Shoplifting is typically prosecuted as a misdemeanor in North Carolina, except when the suspect removes an anti-theft security device from the product. In those cases, the person may be prosecuted with a felony charge, although, assuming the amount of theft is relatively low, a deferred prosecution or deferral program is sometimes available. In many other cases, the charge will be reduced to misdemeanor. Rarely, is theft by removal of an anti-theft security device prosecuted as an actual felony.
But embezzlement is another matter entirely. Embezzlement is always a felony, even where the amount of theft is relatively low. While sometimes embezzlement charges can be reduced or dismissed (as part of a deferred prosecution agreement), where the amounts are in the tens of thousands of dollars or more, the person is likely to face a felony prosecution.

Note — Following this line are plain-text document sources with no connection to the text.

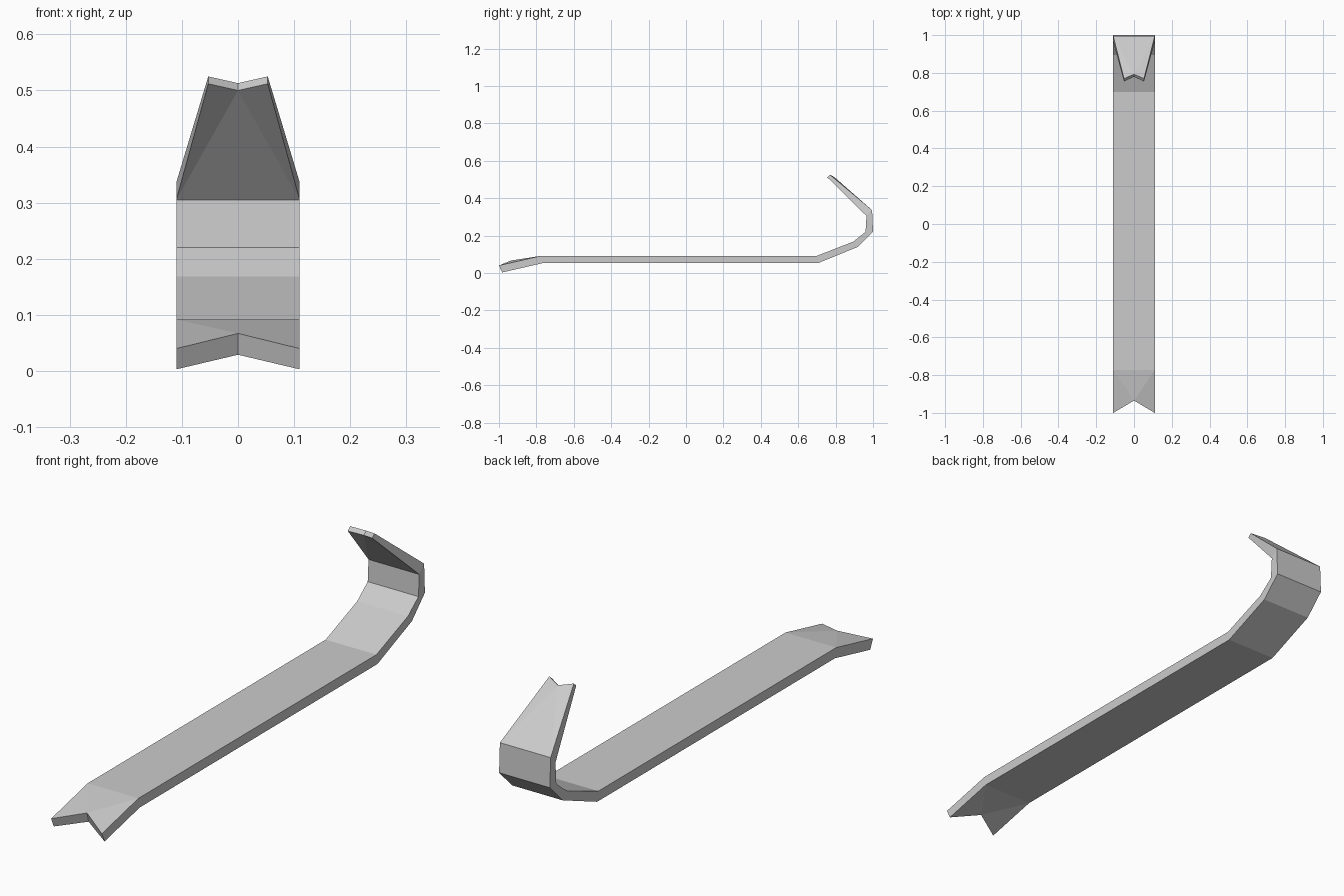
import bpy

cube = bpy.data.objects.get("Cube")
if cube:
    bpy.data.objects.remove(cube, do_unlink=True)

# Bare steel
steel = bpy.data.materials.new("steel grey")
steel.use_nodes = True
colour = (0.6, 0.6, 0.6, 1)
steel.diffuse_color = colour
steel.node_tree.nodes["Principled BSDF"].inputs["Base Color"].default_value = colour

# Bar profile from the flat claw to the hook: half width, outer (y, z), inner (y, z)
WIDE, NARROW = 0.11, 0.053
stations = [
    (WIDE, (-0.983, 0.003), (-1.0, 0.04)),
    (WIDE, (-0.765, 0.053), (-0.773, 0.092)),
    (WIDE, (0.707, 0.053), (0.70, 0.092)),
    (WIDE, (0.92, 0.14), (0.895, 0.168)),
    (WIDE, (1.0, 0.22), (0.96, 0.22)),
    (WIDE, (0.995, 0.336), (0.965, 0.305)),
    (NARROW, (0.77, 0.525), (0.755, 0.512)),
]
# Notch middles at the two ends: outer, inner
notches = [((-0.925, 0.029), (-0.935, 0.067)), ((0.793, 0.513), (0.779, 0.5))]

verts, faces = [], []
for half, outer, inner in stations:
    verts += [(-half, *outer), (half, *outer), (half, *inner), (-half, *inner)]
last = len(verts) - 4
mids = []
for outer, inner in notches:
    mids.append(len(verts))
    verts += [(0, *outer), (0, *inner)]

# Straight runs between the notched ends
for i in range(len(stations) - 1):
    a, b = 4 * i, 4 * i + 4
    faces += [(a + 1, b + 1, b + 2, a + 2), (a + 3, b + 3, b, a)]
    if 0 < i < len(stations) - 2:
        faces += [(a, b, b + 1, a + 1), (a + 2, b + 2, b + 3, a + 3)]

# Notched tips: three triangles on each broad side and a V-shaped end
for tip, near, m, flip in ((0, 4, mids[0], False), (last, last - 4, mids[1], True)):
    end = []
    for l, r, c, swap in ((0, 1, m, False), (3, 2, m + 1, True)):
        for f in ((tip + l, near + l, c), (near + l, near + r, c), (near + r, tip + r, c)):
            end.append(f[::-1] if swap else f)
    end += [(tip, m, m + 1, tip + 3), (m, tip + 1, tip + 2, m + 1)]
    faces += [f[::-1] for f in end] if flip else end

mesh = bpy.data.meshes.new("pry_bar")
mesh.from_pydata(verts, [], faces)
mesh.materials.append(steel)
mesh.update()
bar = bpy.data.objects.new("pry_bar", mesh)
bpy.context.collection.objects.link(bar)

As someone who has defended people charged with serious embezzlement charges, where the embezzlement can be proved by the state, the issue comes down to mitigation: how much restitution can be provided to the victims and can a good reason be articulated to explain the theft: a sick child who needs expensive medical treatment, for instance.

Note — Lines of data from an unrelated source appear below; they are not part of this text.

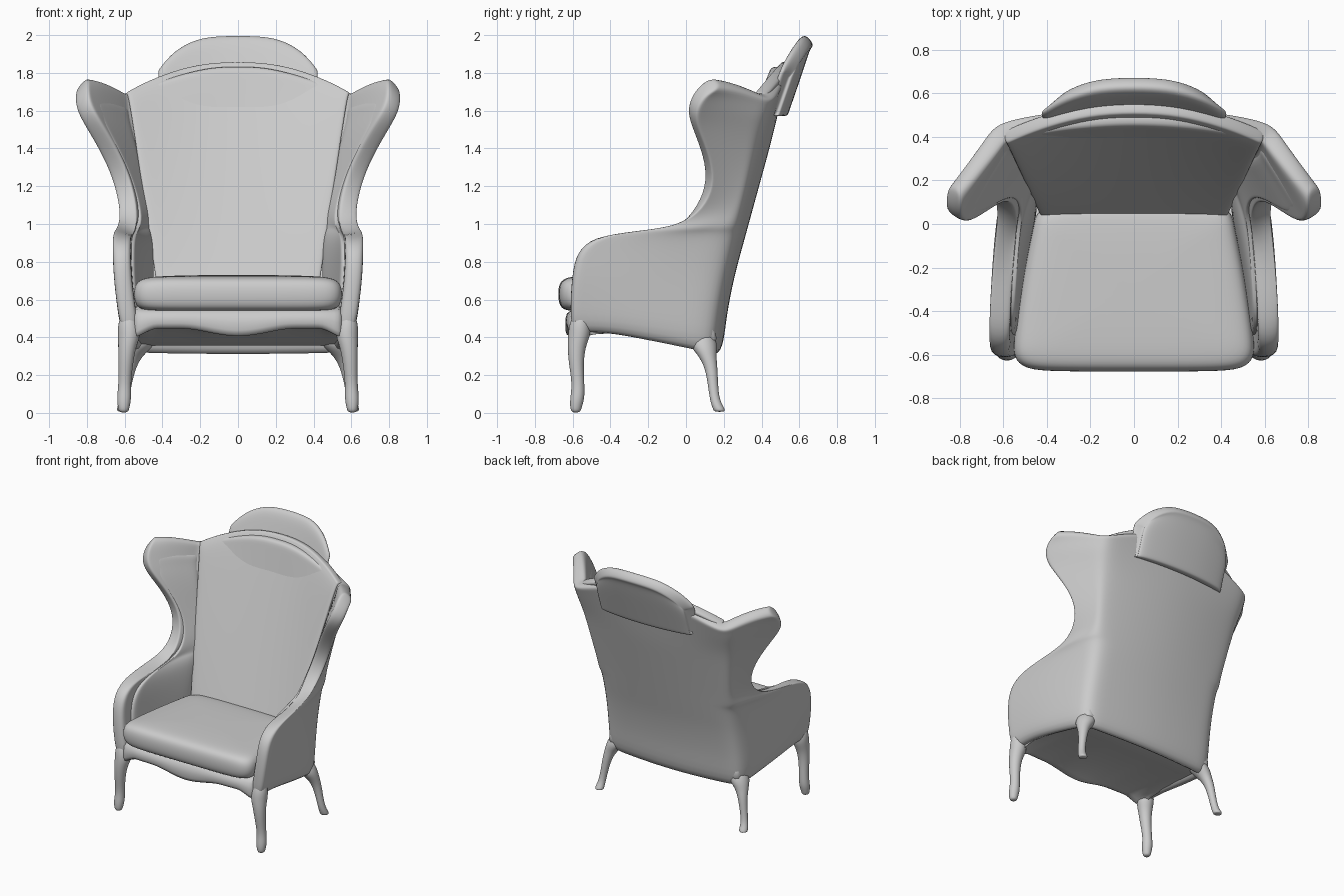
import bpy, math
from mathutils import Vector

if "Cube" in bpy.data.objects:
    bpy.data.objects.remove(bpy.data.objects["Cube"])

fabric = bpy.data.materials.new("light_grey")
fabric.use_nodes = True
grey = (0.6, 0.6, 0.6, 1)
fabric.diffuse_color = grey
fabric.node_tree.nodes["Principled BSDF"].inputs["Base Color"].default_value = grey


def grid_object(name, rows, closed=False, thickness=0, mirror=False, levels=2):
    """Skin a list of point rows; closed rows become a capped tube."""
    n = len(rows[0])
    verts = [p for row in rows for p in row]
    faces = []
    for j in range(len(rows) - 1):
        for i in range(n if closed else n - 1):
            k = (i + 1) % n
            faces.append((j * n + i, j * n + k, (j + 1) * n + k, (j + 1) * n + i))
    if closed:
        faces.append(tuple(reversed(range(n))))
        faces.append(tuple(range(len(verts) - n, len(verts))))
    mesh = bpy.data.meshes.new(name)
    mesh.from_pydata(verts, [], faces)
    mesh.materials.append(fabric)
    mesh.polygons.foreach_set("use_smooth", [True] * len(faces))
    obj = bpy.data.objects.new(name, mesh)
    bpy.context.collection.objects.link(obj)
    if mirror:
        obj.modifiers.new("mirror", "MIRROR").use_clip = True
    if thickness:
        solid = obj.modifiers.new("thickness", "SOLIDIFY")
        solid.thickness = thickness
        solid.offset = -1
    sub = obj.modifiers.new("smooth", "SUBSURF")
    sub.levels = sub.render_levels = levels
    return obj


def lerp(a, b, t):
    return a + (b - a) * t


# Shell sections: height, front edge y, front edge x, rear corner x
SECTIONS = [
    (0.415, -0.61, 0.615, 0.57), (0.56, -0.615, 0.64, 0.57),
    (0.72, -0.605, 0.66, 0.56), (0.85, -0.58, 0.665, 0.56),
    (0.93, -0.49, 0.665, 0.56), (0.962, -0.30, 0.655, 0.56),
    (0.985, -0.08, 0.635, 0.56), (1.05, 0.055, 0.625, 0.56),
    (1.17, 0.135, 0.645, 0.57), (1.30, 0.135, 0.69, 0.585),
    (1.43, 0.09, 0.76, 0.605), (1.55, 0.045, 0.825, 0.62),
    (1.64, 0.05, 0.865, 0.63), (1.73, 0.10, 0.87, 0.63),
    (1.77, 0.18, 0.855, 0.63),
]


def back_y(z):
    return max(0.195, 0.195 + 0.275 * (z - 0.5))


def shell_point(section, s, inset=0.0):
    """s runs 0..1 along the side and 1..2 along the back to the middle."""
    z, yf, xf, xb = section
    yc = back_y(z)
    corner = yc - 0.04 - 0.03 * max(0, z - 0.6)
    if s <= 1:
        x, y = lerp(xf, xb, s), lerp(yf, corner, s)
        if z < 1:
            x += 0.025 * math.sin(math.pi * s)
        top = lerp(1.72, 1.655, max(0, (s - 0.35) / 0.65))
    else:
        t = s - 1
        x, y = xb * (1 - t), lerp(corner, yc, 1 - (1 - t) ** 2)
        top = lerp(1.655, 1.82, min(1, t * 1.4) ** 0.9)
    # inward shift for the padding
    d = Vector((xb - xf, corner - yf)).normalized()
    x, y = x - d.y * inset, y + d.x * inset
    if z > 1.44:
        z = 1.44 + (z - 1.44) * (top - 1.44) / 0.33
    elif z < 0.7:
        z -= 0.11 * (0.7 - z) / 0.27 * max(0, (y + 0.4) / 0.6)
    return (x, y, z)


# Arms, wings and back as one upholstered shell
STEPS = [0, 0.06, 0.25, 0.5, 0.75, 0.93, 1.07, 1.3, 1.55, 1.8, 2]
grid_object("arm_and_back_shell",
            [[shell_point(sec, s) for s in STEPS] for sec in SECTIONS],
            thickness=0.095, mirror=True)


# Raised padding on the inside of the arms and wings, thicker low at the rear
def pad_inset(z, s):
    return 0.05 + 0.045 * s * max(0, min(1, (1.3 - z) / 0.4))


pad = [[shell_point(sec, s, pad_inset(sec[0], s)) for s in (0.13, 0.2, 0.45, 0.7, 0.9)]
       for sec in SECTIONS[1:-1]]
for side in (1, -1):
    rows = [[(x * side, y, z - 0.03) for x, y, z in row][::side] for row in pad]
    grid_object("left_side_padding" if side > 0 else "right_side_padding",
                rows, thickness=0.06)

# Back cushion with an arched top
COLS = [-1, -0.97, -0.8, -0.5, -0.2, 0.2, 0.5, 0.8, 0.97, 1]
rows = []
for v in (0, 0.03, 0.25, 0.5, 0.75, 0.95, 0.985, 1):
    row = []
    for t in COLS:
        z = lerp(0.66, 1.87 - 0.17 * abs(t) ** 2.2, v)
        edge = 0.015 if v > 0.98 or abs(t) > 0.99 else 0
        row.append(((0.435 + 0.155 * v) * t,
                    0.05 + 0.39 * (z - 0.72) - 0.08 * v * t * t + edge, z))
    rows.append(row)
grid_object("back_cushion", rows, thickness=0.065)

# Crest above the back
rows = []
for v in (0, 0.06, 0.35, 0.7, 0.93, 1):
    row = []
    for t in COLS:
        z = lerp(1.59, 2.01 - 0.2 * abs(t) ** 4, v)
        edge = 0.03 if v == 1 or abs(t) > 0.99 else 0
        row.append((0.43 * t, 0.465 + 0.345 * (z - 1.6) - 0.05 * t * t + edge, z))
    rows.append(row)
grid_object("crest_cushion", rows, thickness=0.08)


# Seat cushion: stacked rounded outlines
def seat_ring(z, inset):
    half = [(0.0, -0.675), (0.36, -0.675), (0.50, -0.665), (0.555, -0.61),
            (0.545, -0.5), (0.51, -0.25), (0.46, 0.0), (0.44, 0.1), (0.0, 0.1)]
    pts = half + [(-x, y) for x, y in half[-2:0:-1]]
    k = 1 - inset / 0.5
    return [(x * k, (y + 0.28) * k - 0.28, z) for x, y in pts]


grid_object("seat_cushion",
            [seat_ring(*r) for r in ((0.54, 0.15), (0.54, 0.04), (0.57, 0.005),
                                     (0.63, -0.005), (0.69, 0.005), (0.718, 0.05),
                                     (0.726, 0.16), (0.73, 0.35))], closed=True)


# Seat base with a scalloped front apron
def scallop(x):
    x = abs(x)
    if x > 0.46:
        return 0.435 - 0.6 * (x - 0.46)
    return 0.417 - 0.022 * math.cos(math.pi * min(x, 0.3) / 0.3)


rows = []
for i in range(-14, 15):
    x = 0.57 * i / 14
    front = 0.03 * abs(i / 14) ** 6
    zb = scallop(x)
    rows.append([(x, -0.60 + front, 0.57), (x, -0.635 + front, 0.53),
                 (x, -0.645 + front, zb + 0.03), (x, -0.62 + front, zb),
                 (x, -0.55, max(zb, 0.42) + 0.015), (x, -0.2, 0.415),
                 (x, 0.12, 0.34), (x, 0.17, 0.36), (x, 0.17, 0.57)])
grid_object("seat_base", rows, closed=True, levels=1)


# Curved legs: rings of x, y, z, radius
def leg(name, path, side):
    rows = [[(side * x + r * math.cos(a * math.pi / 5),
              y + r * math.sin(a * math.pi / 5), z) for a in range(10)]
            for x, y, z, r in path]
    grid_object(name, rows, closed=True)


FRONT = [(0.58, -0.555, 0.54, 0.035), (0.58, -0.562, 0.47, 0.06),
         (0.575, -0.565, 0.41, 0.064), (0.587, -0.58, 0.35, 0.05),
         (0.595, -0.582, 0.26, 0.041), (0.6, -0.57, 0.15, 0.034),
         (0.603, -0.575, 0.08, 0.041), (0.605, -0.583, 0.03, 0.033),
         (0.605, -0.583, 0.0, 0.025)]
REAR = [(0.50, 0.085, 0.44, 0.05), (0.51, 0.09, 0.365, 0.085),
        (0.55, 0.11, 0.31, 0.052), (0.575, 0.135, 0.24, 0.034),
        (0.595, 0.145, 0.12, 0.027), (0.605, 0.155, 0.06, 0.028),
        (0.61, 0.175, 0.02, 0.034), (0.61, 0.178, 0.005, 0.03)]
for side, label in ((1, "left"), (-1, "right")):
    leg("front_leg_" + label, FRONT, side)
    leg("rear_leg_" + label, REAR, side)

The Atlantic reports:
The Global Retail Barometer, an annual report released late last week, revealed that American retail staff steal a lot more from their employers than actual, dedicated thieves: Employees account for 43 percent of revenues that were lost but shouldn’t have been, while shoplifters account for 37 percent. Usually, this takes the form of unsupervised sleight-of-hand at the register—benefiting from purposely canceling transactions that shouldn’t be canceled or issuing unwarranted refunds—and it accounted for about $18 billion in lost retail revenue last year in the U.S.